Dylan Martinez / Reuters, file
Bob Diamond waits to pose for photographs after he was named chief executive of Barclays in September, 2010. Diamond resigned on Tuesday.
LONDON - Bob Diamond, the chief executive of Barclays, resigned early Tuesday over the lending rate-rigging scandal that last week saw the bank fined a record amount by U.S. and U.K. regulators.
The move deepens the latest crisis to hit the financial services industry, with observers suggesting investigations into the manipulation of inter-bank lending rates could soon implicate banks in the United States.
Diamond’s resignation comes a day after the company’s chairman Marcus Agius announced his own departure.
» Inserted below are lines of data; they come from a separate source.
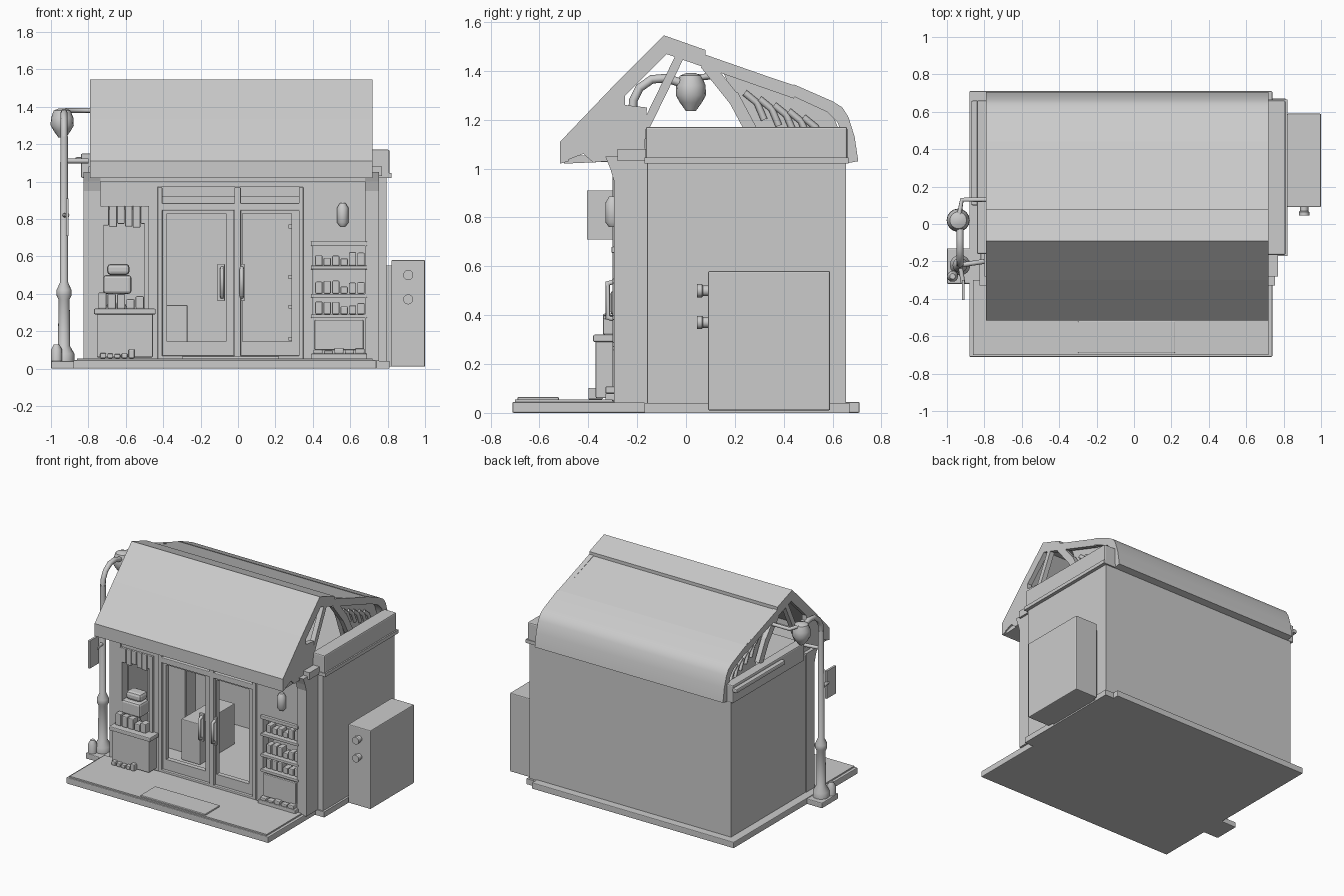
import bpy, bmesh, math, random
from mathutils import Vector
random.seed(4)


def finish(name, bm, bevel=0.0, smooth=None):
    bmesh.ops.recalc_face_normals(bm, faces=bm.faces)
    me = bpy.data.meshes.new(name)
    bm.to_mesh(me)
    bm.free()
    ob = bpy.data.objects.new(name, me)
    bpy.context.collection.objects.link(ob)
    if bevel:
        m = ob.modifiers.new("bevel", 'BEVEL')
        m.width, m.segments = bevel, 2
    if smooth:
        bpy.ops.object.select_all(action='DESELECT')
        ob.select_set(True)
        bpy.context.view_layer.objects.active = ob
        bpy.ops.object.shade_smooth_by_angle(angle=math.radians(smooth))
    return ob


def box(name, x0, x1, y0, y1, z0, z1, bevel=0.0):
    bm = bmesh.new()
    bmesh.ops.create_cube(bm, size=1)
    for v in bm.verts:
        v.co = ((x0 + x1) / 2 + v.co.x * (x1 - x0), (y0 + y1) / 2 + v.co.y * (y1 - y0),
                (z0 + z1) / 2 + v.co.z * (z1 - z0))
    return finish(name, bm, bevel)


def prism(name, yz, x0, x1, smooth=None):
    bm = bmesh.new()
    f = bm.faces.new([bm.verts.new((x0, y, z)) for y, z in yz])
    g = bmesh.ops.extrude_face_region(bm, geom=[f])['geom']
    bmesh.ops.translate(bm, vec=(x1 - x0, 0, 0), verts=[v for v in g if isinstance(v, bmesh.types.BMVert)])
    return finish(name, bm, 0, smooth)


def bar(name, p, q, w, x0, x1):
    d = Vector((q[0] - p[0], q[1] - p[1])).normalized() * w / 2
    n = (-d.y, d.x)
    return prism(name, [(p[0] + n[0], p[1] + n[1]), (q[0] + n[0], q[1] + n[1]),
                        (q[0] - n[0], q[1] - n[1]), (p[0] - n[0], p[1] - n[1])], x0, x1)


def lathe(name, profile, loc, n=16, axis='Z'):
    bm = bmesh.new()
    rings = []
    for r, h in profile:
        ring = []
        for i in range(n):
            a = math.tau * i / n
            c, s = r * math.cos(a), r * math.sin(a)
            co = Vector((c, s, h)) if axis == 'Z' else Vector((c, h, s))
            ring.append(bm.verts.new(co + Vector(loc)))
        rings.append(ring)
    for a, b in zip(rings, rings[1:]):
        for i in range(n):
            bm.faces.new((a[i], a[(i + 1) % n], b[(i + 1) % n], b[i]))
    bm.faces.new(rings[0])
    bm.faces.new(rings[-1])
    return finish(name, bm, 0, 40)


def tube(name, pts, r):
    cu = bpy.data.curves.new(name, 'CURVE')
    cu.dimensions, cu.bevel_depth, cu.bevel_resolution, cu.use_fill_caps = '3D', r, 2, True
    sp = cu.splines.new('POLY')
    sp.points.add(len(pts) - 1)
    for p, co in zip(sp.points, pts):
        p.co = (*co, 1)
    ob = bpy.data.objects.new(name, cu)
    bpy.context.collection.objects.link(ob)
    bpy.ops.object.select_all(action='DESELECT')
    ob.select_set(True)
    bpy.context.view_layer.objects.active = ob
    bpy.ops.object.convert(target='MESH')


def goods(name, x0, x1, y, z, hmin, hmax, n):
    w = (x1 - x0) / n
    for i in range(n):
        h = random.uniform(hmin, hmax)
        box(name, x0 + i * w + 0.003, x0 + (i + 1) * w - 0.003, y, y + 0.06, z, z + h, 0.006)


# ground slab, door mat
box("ground_slab", -0.88, 0.74, -0.71, 0.71, 0.0, 0.045, 0.005)
box("side_footing", 0.70, 0.81, -0.17, 0.67, 0.0, 0.04)
box("front_paving", -0.86, 0.72, -0.70, -0.30, 0.045, 0.055)
box("door_mat", -0.30, 0.22, -0.69, -0.52, 0.05, 0.065, 0.005)

# outer walls and ceiling
box("right_wall", 0.71, 0.795, -0.16, 0.65, 0.01, 1.04, 0.005)
box("left_wall", -0.82, -0.76, -0.27, 0.65, 0.01, 1.04, 0.005)
box("back_wall", -0.82, 0.795, 0.60, 0.655, 0.01, 1.08)
box("ceiling", -0.80, 0.77, -0.28, 0.65, 1.03, 1.08)
box("right_parapet", 0.71, 0.81, -0.165, 0.66, 1.02, 1.17, 0.008)
box("right_parapet_lip", 0.72, 0.82, -0.17, 0.665, 1.02, 1.045)
box("left_parapet", -0.84, -0.77, -0.16, 0.66, 1.02, 1.15, 0.008)
box("left_parapet_pipe", -0.87, -0.83, 0.1, 0.66, 1.10, 1.13, 0.008)
prism("right_corner_pillar", [(-0.295, 0.04), (-0.14, 0.04), (-0.14, 1.05), (-0.33, 1.05), (-0.31, 1.0),
                              (-0.295, 0.95)], 0.68, 0.755)
prism("left_corner_pillar", [(-0.295, 0.04), (-0.2, 0.04), (-0.2, 1.05), (-0.33, 1.05), (-0.31, 1.0),
                             (-0.295, 0.95)], -0.825, -0.735)

# facade pieces around window, doors and shelves
for x0, x1, z0, z1 in [(-0.74, -0.46, 0.04, 0.32), (-0.74, -0.46, 0.85, 1.04), (-0.475, -0.43, 0.04, 1.04),
                       (-0.45, 0.37, 0.97, 1.04), (0.345, 0.40, 0.04, 1.04), (0.38, 0.70, 0.67, 1.04),
                       (0.38, 0.70, 0.04, 0.27)]:
    box("facade_panel", x0, x1, -0.285, -0.22, z0, z1)
box("facade_top_beam", -0.81, 0.74, -0.31, -0.24, 1.0, 1.04)

# double door with transom
for x0, x1, z0, z1 in [(-0.43, -0.405, 0.05, 0.97), (0.325, 0.35, 0.05, 0.97), (-0.42, 0.34, 0.845, 0.885),
                       (-0.02, 0.015, 0.05, 0.97), (-0.42, 0.34, 0.045, 0.07)]:
    box("door_frame", x0, x1, -0.30, -0.23, z0, z1, 0.005)
for x0, x1 in [(-0.405, -0.025), (0.0, 0.325)]:
    box("door_stile", x0, x0 + 0.025, -0.28, -0.245, 0.06, 0.85)
    box("door_stile", x1 - 0.04, x1, -0.28, -0.245, 0.06, 0.85)
    box("door_rail", x0, x1, -0.28, -0.245, 0.06, 0.145)
    box("door_rail", x0, x1, -0.28, -0.245, 0.83, 0.85)
for x in (-0.085, 0.02):
    box("door_handle_plate", x - 0.025, x + 0.015, -0.295, -0.275, 0.36, 0.56, 0.005)
    tube("door_handle", [(x, -0.28, 0.38), (x, -0.32, 0.39), (x, -0.32, 0.53), (x, -0.28, 0.54)], 0.011)
box("transom_backing", -0.42, 0.34, -0.20, -0.18, 0.92, 1.04)

# display window with counter box
box("window_post", -0.50, -0.475, -0.30, -0.23, 0.32, 0.87)
box("window_side", -0.74, -0.72, -0.30, -0.23, 0.32, 0.87)
box("counter_box", -0.755, -0.455, -0.37, -0.27, 0.06, 0.30, 0.006)
box("counter_rim", -0.77, -0.44, -0.38, -0.27, 0.29, 0.32, 0.006)
for i in range(6):
    z = random.uniform(0.75, 0.81)
    box("valance_flap", -0.73 + i * 0.042, -0.69 + i * 0.042, -0.30, -0.275, z, 0.87, 0.005)
goods("counter_goods", -0.75, -0.50, -0.34, 0.32, 0.04, 0.09, 5)
box("cash_scale", -0.72, -0.57, -0.31, -0.2, 0.40, 0.50, 0.015)
box("cash_scale_top", -0.70, -0.58, -0.29, -0.2, 0.50, 0.56, 0.02)
lathe("scale_foot", [(0.06, 0.32), (0.04, 0.36), (0.04, 0.41)], (-0.65, -0.26, 0))
goods("low_goods", -0.74, -0.55, -0.40, 0.055, 0.02, 0.05, 5)

# right-hand shelf bay
box("shelf_back", 0.38, 0.70, -0.14, -0.12, 0.05, 0.70)
for z in (0.27, 0.38, 0.53):
    box("shelf_board", 0.39, 0.69, -0.30, -0.13, z, z + 0.02, 0.004)
    goods("shelf_goods", 0.41, 0.68, -0.27, z + 0.02, 0.035, 0.075, 6)
box("shelf_top_trim", 0.39, 0.69, -0.305, -0.25, 0.655, 0.68, 0.004)
box("lower_shelf_door", 0.41, 0.67, -0.30, -0.27, 0.10, 0.26, 0.005)
box("bench_step", 0.39, 0.69, -0.33, -0.27, 0.05, 0.08, 0.005)
goods("step_goods", 0.40, 0.68, -0.33, 0.08, 0.01, 0.03, 5)
lathe("wall_lantern", [(0.015, 0.76), (0.03, 0.78), (0.03, 0.86), (0.015, 0.885)], (0.56, -0.30, 0))

# interior counter and stock shelves
box("inside_counter", -0.42, -0.27, -0.05, 0.35, 0.045, 0.34, 0.005)
box("inside_partition", -0.755, -0.46, 0.05, 0.07, 0.045, 1.03)
box("inside_shelf_side", 0.33, 0.35, -0.15, 0.58, 0.045, 0.85)
for z in (0.15, 0.32, 0.48, 0.75):
    box("inside_shelf", 0.27, 0.34, -0.15, 0.55, z, z + 0.02)

# roof panels
prism("front_roof_panel", [(-0.09, 1.545), (-0.30, 1.335), (-0.515, 1.11), (-0.515, 1.02), (-0.48, 1.03),
                           (-0.48, 1.09), (-0.09, 1.485)], -0.79, 0.72)
prism("ridge_panel", [(-0.09, 1.545), (0.08, 1.485), (0.08, 1.455), (-0.09, 1.485)], -0.79, 0.72)
prism("middle_roof_panel", [(0.04, 1.475), (0.46, 1.335), (0.46, 1.295), (0.04, 1.43)], -0.785, 0.715)
prism("back_roof_panel", [(0.44, 1.345), (0.60, 1.275), (0.64, 1.25), (0.665, 1.21), (0.69, 1.13), (0.705, 1.03),
                          (0.65, 1.02), (0.645, 1.12), (0.62, 1.19), (0.58, 1.23), (0.44, 1.295)],
      -0.79, 0.72, 35)
prism("soffit", [(-0.50, 1.02), (-0.50, 1.05), (-0.27, 1.06), (-0.27, 1.03)], -0.78, 0.71)

# open gable frames on both ends
for x0, x1 in ((-0.79, -0.755), (0.685, 0.72)):
    prism("gable_corner", [(-0.51, 1.025), (-0.42, 1.06), (-0.38, 1.025), (-0.20, 1.04), (-0.17, 1.06),
                           (-0.16, 1.25), (-0.25, 1.26), (-0.25, 1.36), (-0.51, 1.09)], x0, x1)
    bar("front_barge_board", (-0.27, 1.32), (-0.09, 1.50), 0.06, x0, x1)
    bar("rafter_brace", (-0.02, 1.47), (-0.22, 1.06), 0.035, x0, x1)
    bar("back_barge_board", (-0.08, 1.495), (0.45, 1.31), 0.05, x0, x1)
    bar("back_brace_upper", (0.08, 1.43), (0.20, 1.28), 0.05, x0, x1)
    bar("back_brace_lower", (0.19, 1.30), (0.27, 1.15), 0.05, x0, x1)
    s = 0.05 if x0 < 0 else -0.05
    prism("gable_infill", [(0.15, 1.40), (0.46, 1.30), (0.60, 1.22), (0.65, 1.10), (0.27, 1.10), (0.21, 1.26)],
          x0 + s, x1 + s)
    for i in range(5):
        y = 0.27 + i * 0.06
        z = 1.31 - i * 0.025
        xc = x0 + s + (0.035 if x0 > 0 else 0)
        tube("gable_pipe", [(xc, y - 0.03, z), (xc, y + 0.02, z - 0.04), (xc, y + 0.05, z - 0.11)], 0.014)

# street lamp at the left
LX, LY = -0.93, -0.22
box("lamp_plinth", -1.0, -0.86, -0.32, -0.13, 0.0, 0.04, 0.006)
lathe("lamp_post", [(0.055, 0.04), (0.055, 0.08), (0.032, 0.12), (0.03, 0.37), (0.04, 0.39), (0.04, 0.42),
                    (0.022, 0.46), (0.02, 1.24)], (LX, LY, 0))
lathe("plinth_bolt", [(0.03, 0.03), (0.03, 0.10), (0.015, 0.13)], (-0.97, -0.28, 0), 10)
tube("lamp_arm", [(LX, LY, 1.22), (LX, -0.215, 1.28), (LX, -0.19, 1.33), (LX, -0.14, 1.365), (LX, -0.08, 1.37),
                  (LX, -0.02, 1.35)], 0.018)
lathe("lamp_shade", [(0.02, 1.39), (0.045, 1.38), (0.06, 1.34), (0.062, 1.30), (0.045, 1.27), (0.02, 1.235)],
      (-0.94, 0.02, 0))
tube("lamp_tie_rod", [(-0.94, 0.02, 1.37), (-0.92, 0.13, 1.38), (-0.78, 0.13, 1.38)], 0.013)
tube("lamp_lower_tie", [(-0.93, -0.22, 1.11), (-0.80, -0.20, 1.11)], 0.013)
box("lamp_sign", -0.92, -0.905, -0.405, -0.30, 0.71, 0.91)
tube("sign_bracket", [(LX, LY, 0.82), (-0.913, -0.32, 0.82)], 0.012)

# side cabinet with two knobs
box("side_cabinet", 0.82, 1.0, 0.09, 0.59, 0.01, 0.58, 0.006)
box("cabinet_mount", 0.78, 0.83, 0.13, 0.56, 0.01, 0.55)
for z in (0.50, 0.37):
    lathe("cabinet_knob", [(0.022, 0.10), (0.022, 0.07), (0.027, 0.065), (0.027, 0.045)], (0.91, 0, z), 12, 'Y')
Despite also being implicated in the issue, Agius will stay on to lead the search for a replacement chief executive, according a statement early Tuesday.
It came as fresh details about the case showed how Diamond and other senior executives played a role in the affair, according to a story in The New York Times.
In 2007 and 2008, Diamond’s top deputies told employees to report artificially low rates in line with its rivals, deflecting scrutiny about the health of Barclays at the height of the financial crisis, according to several people close to the case, the report said.
Diamond’s statement said he was stepping down because political pressure on Barclays risked "damaging the franchise." Britain’s prime minister on Monday announced a public inquiry, describing the issue as "a scandal."
"I am deeply disappointed that the impression created by the events announced last week about what Barclays and its people stand for could not be further from the truth," Diamond said in the statement.
He will still appear before U.K. lawmakers on Wednesday to answer questions about the affair. "I look forward to fulfilling my obligation to contribute to the [U.K.] Treasury Committee's enquiries related to the settlements that Barclays announced last week without my leadership in question," he said.
Barclays is one of a handful of international banks under investigation for rate-rigging misconduct and the first to reach a settlement with regulators.
Last week, regulators in the U.S. and U.K. fined Barclays $450 million for attempting to rig Libor and Euribor, the interest rates at which banks lend to each other and which underpin trillions of pounds worth of financial transactions.
Staff did this over a number of years, trying to raise them for profit and then, during the financial crisis, lowering them to hide the level to which Barclays was under financial stress, according to a BBC report. Britain’s Serious Fraud Office is also considering whether to bring criminal charges, the BBC said.
John Mann, an opposition Labour Party lawmaker and member of parliament's Treasury Committee, told Sky News that Barclays executives were guilty of "arrogance," saying the bank had "systematically defrauded homeowners and customers."
Reuters contributed to this report.